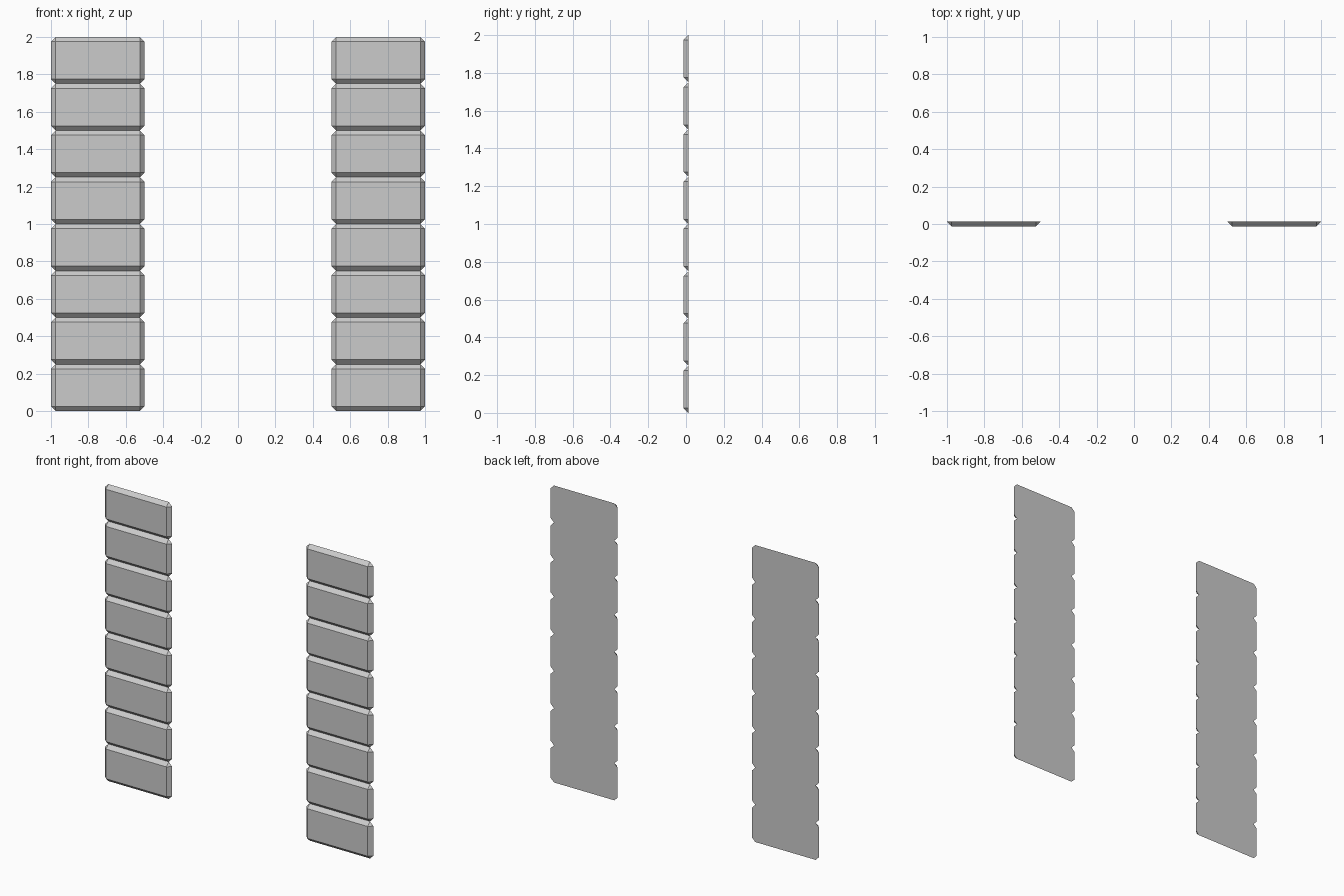
import bpy, bmesh

if "Cube" in bpy.data.objects:
    bpy.data.objects.remove(bpy.data.objects["Cube"])

W, H, D, B = 0.5, 0.25, 0.025, 0.025   # block width, height, depth, chamfer
COUNT = 8


def corner_block():
    """Quoin block: flat back with clipped corners, chamfered to a smaller front face."""
    bm = bmesh.new()
    w, h = W / 2, H / 2
    for sx in (-1, 1):
        for sz in (-1, 1):
            bm.verts.new((sx * (w - B), -D / 2, sz * (h - B)))
            bm.verts.new((sx * w, D / 2, sz * (h - B)))
            bm.verts.new((sx * (w - B), D / 2, sz * h))
    bmesh.ops.convex_hull(bm, input=bm.verts)
    # merge the hull triangles into flat faces
    bmesh.ops.dissolve_limit(bm, angle_limit=0.02, verts=bm.verts, edges=bm.edges)
    bmesh.ops.recalc_face_normals(bm, faces=bm.faces)
    mesh = bpy.data.meshes.new("quoin_block")
    bm.to_mesh(mesh)
    bm.free()
    return mesh


# Two stacked columns of blocks sharing one mesh
block = corner_block()
for name, x in (("left_quoins", -0.75), ("right_quoins", 0.75)):
    column = bpy.data.objects.new(name, block)
    bpy.context.collection.objects.link(column)
    column.location = (x, 0, H / 2)
    stack = column.modifiers.new("stack", 'ARRAY')
    stack.count = COUNT
    stack.use_relative_offset = False
    stack.use_constant_offset = True
    stack.constant_offset_displace = (0, 0, H)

Required action ▸
Scan the records above and report every line with the string "data".

Solution ▸
if "Cube" in bpy.data.objects:
    bpy.data.objects.remove(bpy.data.objects["Cube"])
    mesh = bpy.data.meshes.new("quoin_block")
    column = bpy.data.objects.new(name, block)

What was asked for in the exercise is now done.